#### [Exercise material]
++++++++++

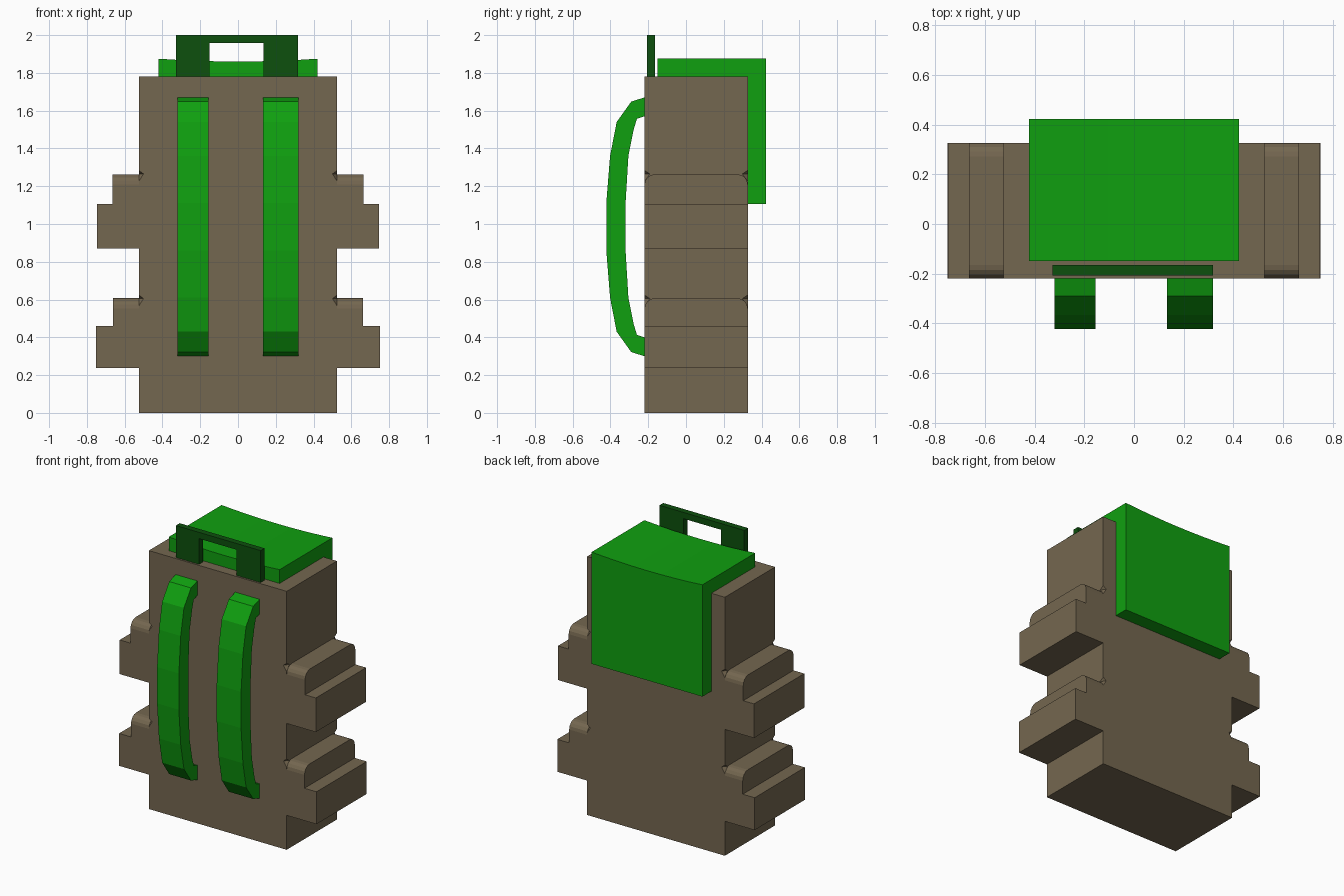
import bpy, bmesh, math
from mathutils import Vector

if "Cube" in bpy.data.objects:
    bpy.data.objects.remove(bpy.data.objects["Cube"])


def material(name, rgb):
    m = bpy.data.materials.new(name)
    m.diffuse_color = (*rgb, 1)
    m.use_nodes = True
    m.node_tree.nodes["Principled BSDF"].inputs["Base Color"].default_value = m.diffuse_color
    return m


BROWN = material("brown canvas", (0.175, 0.135, 0.08))
GREEN = material("green cloth", (0.005, 0.35, 0.005))
DARK = material("dark green webbing", (0.004, 0.08, 0.004))


def finish(name, bm, mat):
    bmesh.ops.recalc_face_normals(bm, faces=bm.faces)
    me = bpy.data.meshes.new(name)
    bm.to_mesh(me)
    bm.free()
    ob = bpy.data.objects.new(name, me)
    bpy.context.collection.objects.link(ob)
    if mat:
        me.materials.append(mat)
    return ob


def extrude(name, pts, axis, a, b, mat, steps=1, sag=None):
    """Extrude a closed 2D profile along an axis (0 = x with y,z points; 1 = y with x,z points)."""
    bm = bmesh.new()
    rings = []
    for i in range(steps + 1):
        t = i / steps
        d = a + (b - a) * t
        ring = []
        for u, z in pts:
            if sag and z > sag[0]:
                z -= sag[1] * 4 * t * (1 - t)
            ring.append(bm.verts.new((d, u, z) if axis == 0 else (u, d, z)))
        rings.append(ring)
    n = len(pts)
    for r, s in zip(rings, rings[1:]):
        for i in range(n):
            j = (i + 1) % n
            bm.faces.new((r[i], r[j], s[j], s[i]))
    bm.faces.new(rings[0])
    bm.faces.new(rings[-1])
    return finish(name, bm, mat)


def rect(u0, u1, z0, z1):
    return [(u0, z0), (u1, z0), (u1, z1), (u0, z1)]


Y0, Y1, W = -0.22, 0.327, 0.525

# main bag
body = extrude("bag_body", rect(Y0, Y1, 0, 1.78), 0, -W, W, BROWN)

# small pinched notches in the bag corners above each pocket
bm = bmesh.new()
for z in (1.265, 0.605):
    for sx in (-1, 1):
        for y, sy in ((Y0, -1), (Y1, 1)):
            vs = [bm.verts.new(p) for p in (
                (sx * 0.535, y + sy * 0.012, z - 0.07), (sx * 0.535, y + sy * 0.012, z + 0.035),
                (sx * 0.495, y + sy * 0.006, z), (sx * 0.53, y - sy * 0.035, z))]
            for i in range(4):
                bm.faces.new([v for k, v in enumerate(vs) if k != i])
cutter = finish("notch_cutter", bm, None)
cutter.hide_render = True
cutter.hide_viewport = True
cut = body.modifiers.new("notches", 'BOOLEAN')
cut.operation = 'DIFFERENCE'
cut.object = cutter

# side pockets with rounded lids: bottom, pocket top, lid top, pocket width, lid width
for level, z0, z1, z2, xp, xl in (("upper", 0.87, 1.105, 1.263, 0.747, 0.665),
                                  ("lower", 0.237, 0.46, 0.607, 0.752, 0.661)):
    r = 0.055
    lid = [(Y0, z1), (Y1, z1)]
    for yc, start in ((Y1 - r, 0), (Y0 + r, 90)):
        for k in range(5):
            a = math.radians(start + 22.5 * k)
            lid.append((yc + r * math.cos(a), z2 - r + r * math.sin(a)))
    for side, s in (("left", -1), ("right", 1)):
        extrude(f"{side}_{level}_pocket", rect(Y0, Y1, z0, z1), 0, s * W, s * xp, BROWN)
        extrude(f"{side}_{level}_pocket_lid", lid, 0, s * W, s * xl, BROWN)

# top flap folding down the back, sagging slightly in the middle
flap = [(-0.15, 1.78), (Y1, 1.78), (Y1, 1.105), (0.424, 1.105), (0.424, 1.875), (-0.15, 1.875)]
extrude("top_flap", flap, 0, -0.422, 0.422, GREEN, 8, (1.8, 0.015))

# shoulder straps, mirrored about mid height
outer = [(Y0, 1.67), (-0.29, 1.648), (-0.367, 1.54), (-0.402, 1.36), (-0.422, 1.11)]
inner = [(Y0, 1.57), (-0.26, 1.557), (-0.277, 1.5), (-0.305, 1.36), (-0.32, 1.11)]
flip = lambda p: [(y, 1.97 - z) for y, z in reversed(p)]
profile = outer + flip(outer) + [(y, 1.97 - z) for y, z in inner] + inner[::-1]
for side, a, b in (("left", -0.321, -0.155), ("right", 0.133, 0.319)):
    extrude(f"{side}_shoulder_strap", profile, 0, a, b, GREEN)

# carrying handle
grip = [(-0.328, 1.78), (-0.152, 1.78), (-0.152, 1.957), (0.135, 1.957),
        (0.135, 1.78), (0.318, 1.78), (0.318, 2.0), (-0.328, 2.0)]
extrude("carry_handle", grip, 1, -0.207, -0.165, DARK)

++++++++++

#### [Instructions to follow]
Using the entries above, copy exactly the lines from the one containing "# shoulder straps, mirrored about mid height" through the last, both included.

#### [Solution to the exercise]
# shoulder straps, mirrored about mid height
outer = [(Y0, 1.67), (-0.29, 1.648), (-0.367, 1.54), (-0.402, 1.36), (-0.422, 1.11)]
inner = [(Y0, 1.57), (-0.26, 1.557), (-0.277, 1.5), (-0.305, 1.36), (-0.32, 1.11)]
flip = lambda p: [(y, 1.97 - z) for y, z in reversed(p)]
profile = outer + flip(outer) + [(y, 1.97 - z) for y, z in inner] + inner[::-1]
for side, a, b in (("left", -0.321, -0.155), ("right", 0.133, 0.319)):
    extrude(f"{side}_shoulder_strap", profile, 0, a, b, GREEN)

# carrying handle
grip = [(-0.328, 1.78), (-0.152, 1.78), (-0.152, 1.957), (0.135, 1.957),
        (0.135, 1.78), (0.318, 1.78), (0.318, 2.0), (-0.328, 2.0)]
extrude("carry_handle", grip, 1, -0.207, -0.165, DARK)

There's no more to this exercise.